Probiotics (beneficial gut bacteria) are the hottest term in the supplement industry right now. Rightfully so – they control many aspects of health as I discussed in a previous post. But there’s a lot more to the story then just popping a few capsules of probiotics. Probiotics have to be “fed” in order to survive. That’s where prebiotics come in. Prebiotics are indigestible food ingredients that stimulate the growth and maintenance of our beneficial gut flora.
Properly feeding the good bacteria may prevent bad bacterial overgrowth, resulting in improved health. Recent research by academic and industry experts suggests that supplementing with or consuming prebiotic-rich food may be more important than taking probiotics.
There are 2 known forms of prebiotics: soluble fiber and resistant starch.
Soluble Fiber Soluble fiber is indigestible by humans but serves as a great form of prebiotics.
Some forms of soluble fiber are inulin and oligofructose, along with fructooligosaccharides (FOS), galactooligosaccharides (GOS), other oligosaccharides and pectin. Fresh fruits and vegetables are a great source of soluble fiber as well.
Here are some examples with the amount of food required to obtain 6 g prebiotic fiber (the minimum effective dose): •Chicory root – 41.6 g/22.9 g •Jerusalem artichoke – 18 g/13.5 g •Dandelion greens – 13.5 g/10.8 g •Garlic – 12.5 g/5 g •Leek – 6.5 g/5.2 g •Asparagus – 2.5 g/2.5 g •Banana – 0.5 g/0.5 g
Resistant Starch Emerging evidence has revealed that resistant starch may be a great way to get prebiotics into our diet. Starchy vegetables and fruits (such as bananas) are good sources. Surprisingly, white potatoes and white rice that have been cooked and cooled, are also high in RS. You can try incorporating hard-boiled or converted rice like Uncle Ben’s original which tends to be higher in RS then other forms of rice.
Potato starch is another inexpensive and easy to use option. One tablespoon contains about 8 grams of RS. It’s mixes easily and doesn’t have much of a taste. Start with 1 tablespoons of potato starch in yogurt or a smoothie and increase up to 4 tablespoons a day. You may experience some gas in the beginning but this will subside as your gut biome becomes healthier. We recommend this brand of potato starch.
Benefits may be seen from as little as 6-12 grams/day of RS, but closer to 20 grams/day might be ideal.

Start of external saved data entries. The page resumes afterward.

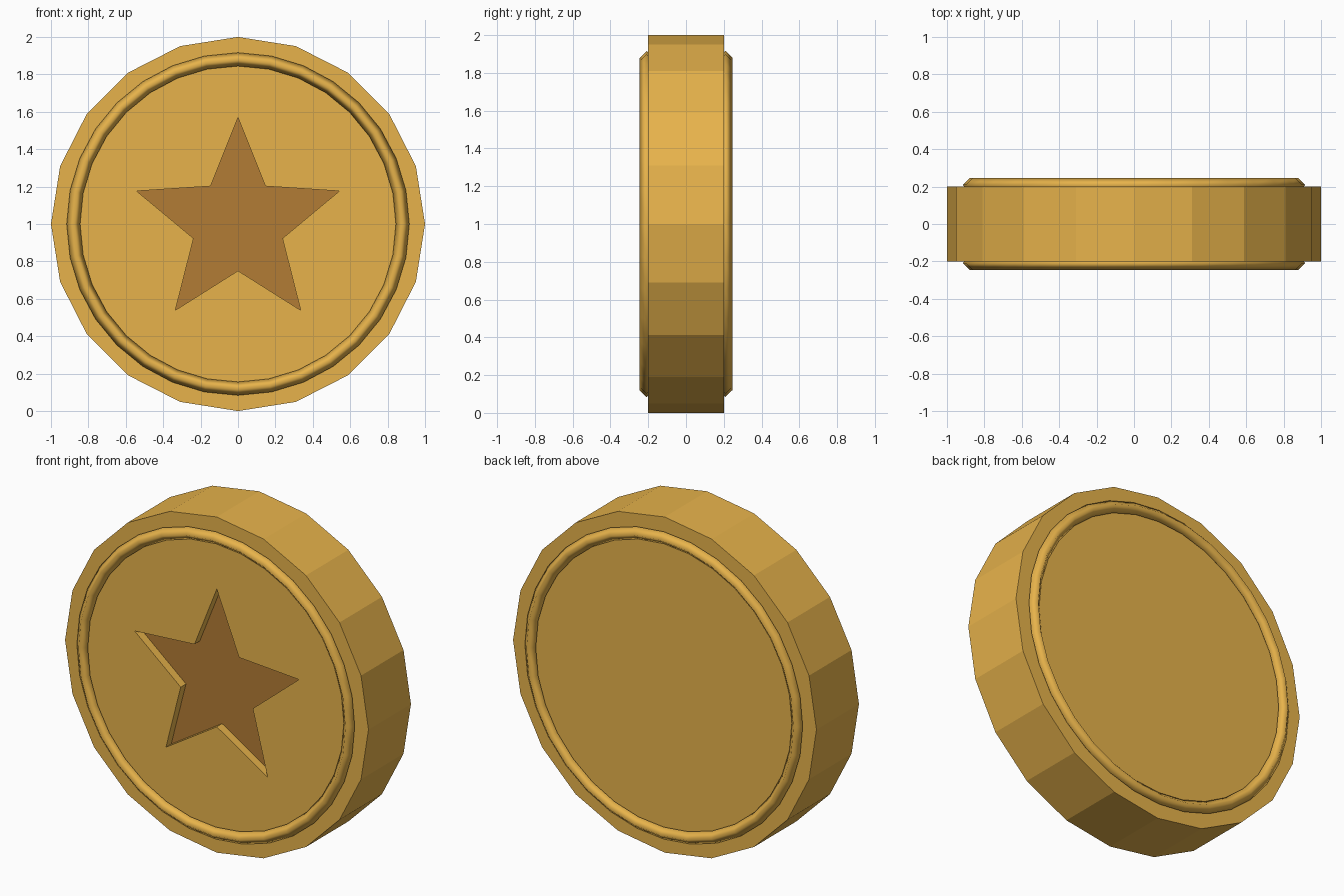
import bpy, bmesh
from math import sin, cos, pi

if "Cube" in bpy.data.objects:
    bpy.data.objects.remove(bpy.data.objects["Cube"])

CZ, HALF, DEPTH = 1.0, 0.2, 0.05


def material(name, color):
    m = bpy.data.materials.new(name)
    m.diffuse_color = color
    m.use_nodes = True
    m.node_tree.nodes["Principled BSDF"].inputs["Base Color"].default_value = m.diffuse_color
    return m


gold = material("gold", (0.80, 0.45, 0.07, 1))
bronze = material("dark_gold", (0.45, 0.20, 0.035, 1))


def loop(bm, radii, count, y):
    """Ring of vertices around the y axis, cycling through radii, first one at the top."""
    return [bm.verts.new((radii[i % len(radii)] * sin(2 * pi * i / count), y,
                          CZ + radii[i % len(radii)] * cos(2 * pi * i / count)))
            for i in range(count)]


def walls(bm, a, b):
    for i in range(len(a)):
        j = (i + 1) % len(a)
        bm.faces.new((a[i], a[j], b[j], b[i]))


# coin body: 20-sided disc with a star recessed into the front
bm = bmesh.new()
front = loop(bm, [1.0], 20, -HALF)
back = loop(bm, [1.0], 20, HALF)
star = loop(bm, [0.57, 0.25], 10, -HALF)
floor = loop(bm, [0.57, 0.25], 10, -HALF + DEPTH)
walls(bm, front, back)
walls(bm, star, floor)
bm.faces.new(back)
bm.faces.new(floor).material_index = 1
rims = [bm.edges.get((l[i], l[i - 1])) for l in (front, star) for i in range(len(l))]
bmesh.ops.triangle_fill(bm, use_beauty=True, edges=rims, normal=(0, -1, 0))
bmesh.ops.recalc_face_normals(bm, faces=bm.faces)
mesh = bpy.data.meshes.new("coin_body")
bm.to_mesh(mesh)
bm.free()
mesh.materials.append(gold)
mesh.materials.append(bronze)
bpy.context.collection.objects.link(bpy.data.objects.new("coin_body", mesh))

# raised rim ring on each face, diamond section with smooth shading
for name, side in (("front_ring", -1), ("back_ring", 1)):
    bpy.ops.mesh.primitive_torus_add(
        major_radius=0.88, minor_radius=0.036, major_segments=32, minor_segments=4,
        location=(0, side * 0.209, CZ), rotation=(pi / 2, 0, 0))
    ring = bpy.context.object
    ring.name = name
    ring.data.materials.append(gold)
    bpy.ops.object.shade_smooth()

Potential effects of increasing RS include reduction in appetite, weight loss, lowered fasted blood glucose, and even lucid dreams!
If you decide to supplement with probiotics, ensure it has some type of prebiotic as well. When we developed eWhey, we included several forms of prebiotics to further enhance its healthfulness.
Feed your healthy gut bacteria for a month and see if you notice a difference.